If I were interested in getting started in collectibles, I think this is where I’d put my time and research. You’ll likely have a better time finding buyers when you’re ready to sell, and there should be more information available to anyone wanting to learn.
And if you are interested, I’m not the person to ask. From what I’ve read, there’s a lot of fraudsters in the collectibles space, so do your research and probably do some cheap deals before you start putting serious money into it.
I couldn’t walk away without mentioning the beanie babies. I’m delighted that a study was done on these. Clearly some people made lots of money in this market.
I’d imagine part of the reason it was so lucrative was the fact that word got out to the public. When you increase the demand for something by orders of magnitude, you’ll see crazy return numbers.
Tax law can be pretty complicated, but in this case it’s simple. The gain collected from selling a collectible is taxed at 28%, as long as you’ve owned the collectible for one year or more. That’s pretty brutal.
Those 11-14% average returns from the studies we’ve looked at drop all the way down to 8-10%.
While the taxes hurt, those 8-10% returns are in competition with the stock market for best returns for a passive investment.
Some Personal Thoughts
I honestly haven’t found a good article on getting into collectibles.

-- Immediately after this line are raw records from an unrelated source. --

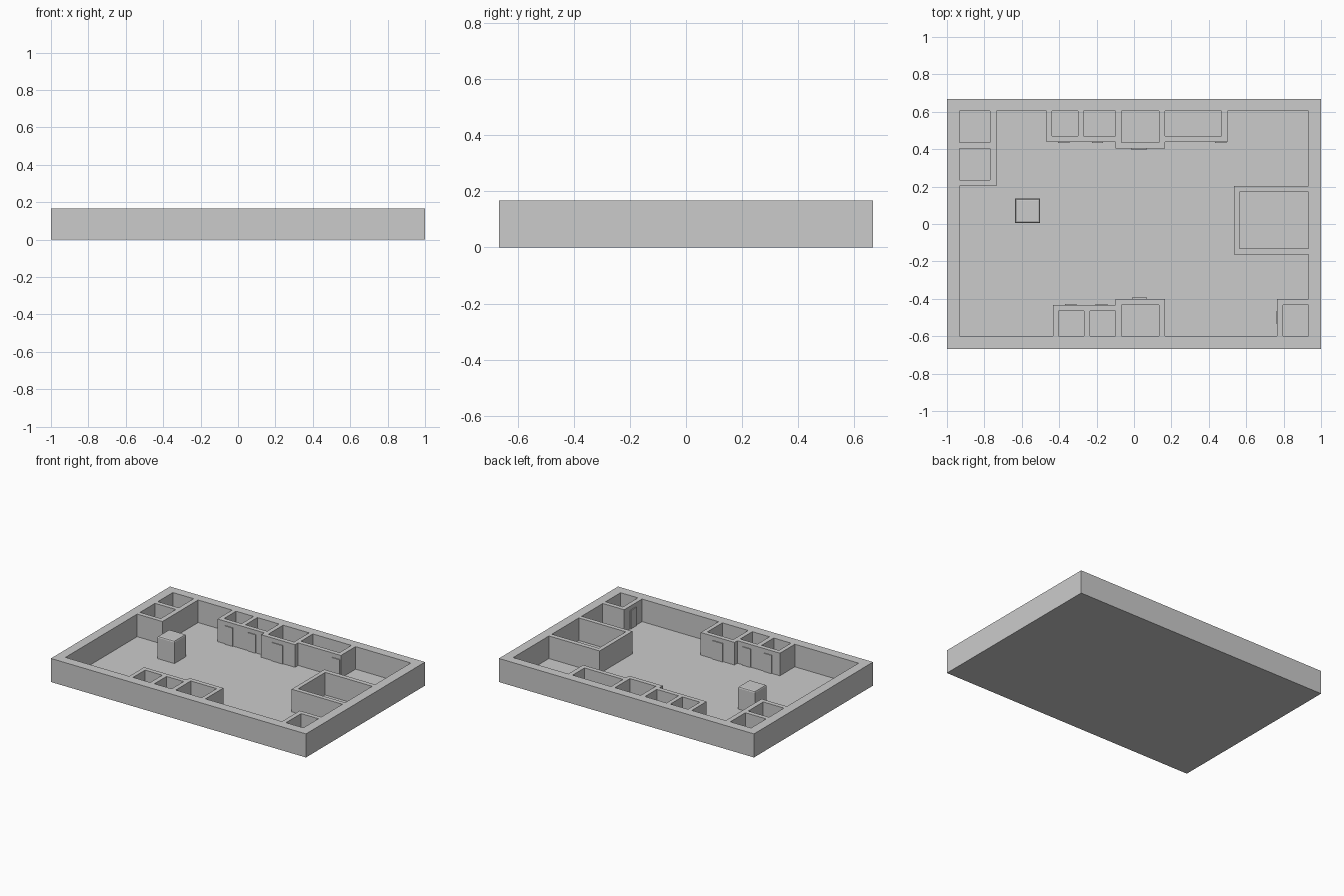
import bpy, bmesh

if "Cube" in bpy.data.objects:
    bpy.data.objects.remove(bpy.data.objects["Cube"])

H = 0.167       # wall height
FLOOR = 0.007   # floor thickness
DOOR_TOP = 0.137


def finish(bm, name):
    bmesh.ops.recalc_face_normals(bm, faces=bm.faces)
    mesh = bpy.data.meshes.new(name)
    bm.to_mesh(mesh)
    bm.free()
    obj = bpy.data.objects.new(name, mesh)
    bpy.context.collection.objects.link(obj)
    return obj


def add_prism(bm, outline, z0, z1):
    face = bm.faces.new([bm.verts.new((x, y, z0)) for x, y in outline])
    ext = bmesh.ops.extrude_face_region(bm, geom=[face])["geom"]
    top = [v for v in ext if isinstance(v, bmesh.types.BMVert)]
    bmesh.ops.translate(bm, verts=top, vec=(0, 0, z1 - z0))


def rect(x0, x1, y0, y1):
    return [(x0, y0), (x1, y0), (x1, y1), (x0, y1)]


def box(name, x0, x1, y0, y1, z0, z1):
    bm = bmesh.new()
    add_prism(bm, rect(x0, x1, y0, y1), z0, z1)
    return finish(bm, name)


# building block that the rooms are carved from
building = box("building_walls", -1, 1, -0.667, 0.667, 0, H)

# main hall outline, counter-clockwise from the front left corner
hall = [(-0.933, -0.6), (-0.433, -0.6), (-0.433, -0.433), (-0.1, -0.433),
        (-0.1, -0.4), (0.165, -0.4), (0.165, -0.6), (0.765, -0.6),
        (0.765, -0.4), (0.933, -0.4), (0.933, -0.163), (0.535, -0.163),
        (0.535, 0.203), (0.933, 0.203), (0.933, 0.603), (0.5, 0.603),
        (0.5, 0.438), (0.165, 0.438), (0.165, 0.403), (-0.1, 0.403),
        (-0.1, 0.438), (-0.468, 0.438), (-0.468, 0.603), (-0.735, 0.603),
        (-0.735, 0.203), (-0.933, 0.203)]

# small rooms: x0, x1, y0, y1
rooms = [(-0.933, -0.77, 0.435, 0.603), (-0.933, -0.77, 0.235, 0.403),
         (-0.438, -0.3, 0.47, 0.603), (-0.27, -0.1, 0.47, 0.603),
         (-0.068, 0.135, 0.435, 0.603), (0.165, 0.467, 0.47, 0.603),
         (0.565, 0.933, -0.132, 0.17),
         (-0.403, -0.268, -0.6, -0.465), (-0.235, -0.1, -0.6, -0.465),
         (-0.068, 0.135, -0.6, -0.432), (0.797, 0.933, -0.6, -0.432)]

bm = bmesh.new()
for outline in [hall] + [rect(*r) for r in rooms]:
    add_prism(bm, outline, FLOOR, H + 0.1)
cutter = finish(bm, "room_cutter")
cutter.hide_render = True

# carve the rooms and remove the helper
mod = building.modifiers.new("carve", "BOOLEAN")
mod.operation = "DIFFERENCE"
mod.solver = "EXACT"
mod.object = cutter
bpy.context.view_layer.objects.active = building
bpy.ops.object.modifier_apply(modifier=mod.name)
bpy.data.objects.remove(cutter)

# doors standing slightly proud of the room walls
doors = [(-0.405, -0.345, 0.432, 0.444), (-0.225, -0.165, 0.432, 0.444),
         (-0.015, 0.07, 0.397, 0.409), (0.433, 0.495, 0.432, 0.444),
         (-0.37, -0.308, -0.439, -0.427), (-0.205, -0.143, -0.439, -0.427),
         (-0.01, 0.07, -0.406, -0.393), (0.759, 0.771, -0.532, -0.467)]
for i, d in enumerate(doors):
    box(f"door_{i + 1}", *d, FLOOR - 0.003, DOOR_TOP)

# free-standing block with softened top edges
block = box("kiosk_block", -0.635, -0.502, 0.005, 0.135, FLOOR - 0.003, 0.166)
bm = bmesh.new()
bm.from_mesh(block.data)
top_edges = [e for e in bm.edges if all(v.co.z > 0.1 for v in e.verts)]
bmesh.ops.bevel(bm, geom=top_edges, offset=0.01, segments=2, profile=0.5, affect="EDGES")
bm.to_mesh(block.data)
bm.free()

It’s hard work finding information on the industry. The return numbers are appealing, but if I were thinking of getting into collectibles, I’d be worried about the learning curve.
It seems this is an investment type that runs a high risk of getting cheated. And I know certain types of collectibles require very special care. Think about antiques like furniture or baseball cards. The value of these assets is incredibly dependent on their condition.
So you’ll have a lot to learn about verifying legitimacy of potential investments, and possibly a lot to learn about caring for your assets. It’s probably less work than business or real estate, but I’d wager it’s more work than the stock market.
Overall, I’m preferring the stock market for my passive investing and here are my big reasons.
- Liquidity. It’s much easier to sell stock than a painting from Vincent van Gogh.
- Dividends. You can earn a modest cash flow with stocks, not with collectibles.
- Fraud. I’m not too worried about buying a fake stock, but I’d be worried about buying a fake painting.
You may be able to squeeze collectibles for a bit higher returns, but it’s pretty negligible, so I’m leaning towards stocks.
Collectibles seem to be the most mysterious of the major investment types. It’s difficult to find information and while I suppose that could be considered a good thing, I like my investments to be straightforward.
After taxation, the expected returns are 8-10%, and it’s clearly possible to earn 20% or more, but that requires some great timing and good luck.
I’d love to hear about others’ experiences investing in collectibles, if for no other reason than I find it fascinating, but until then.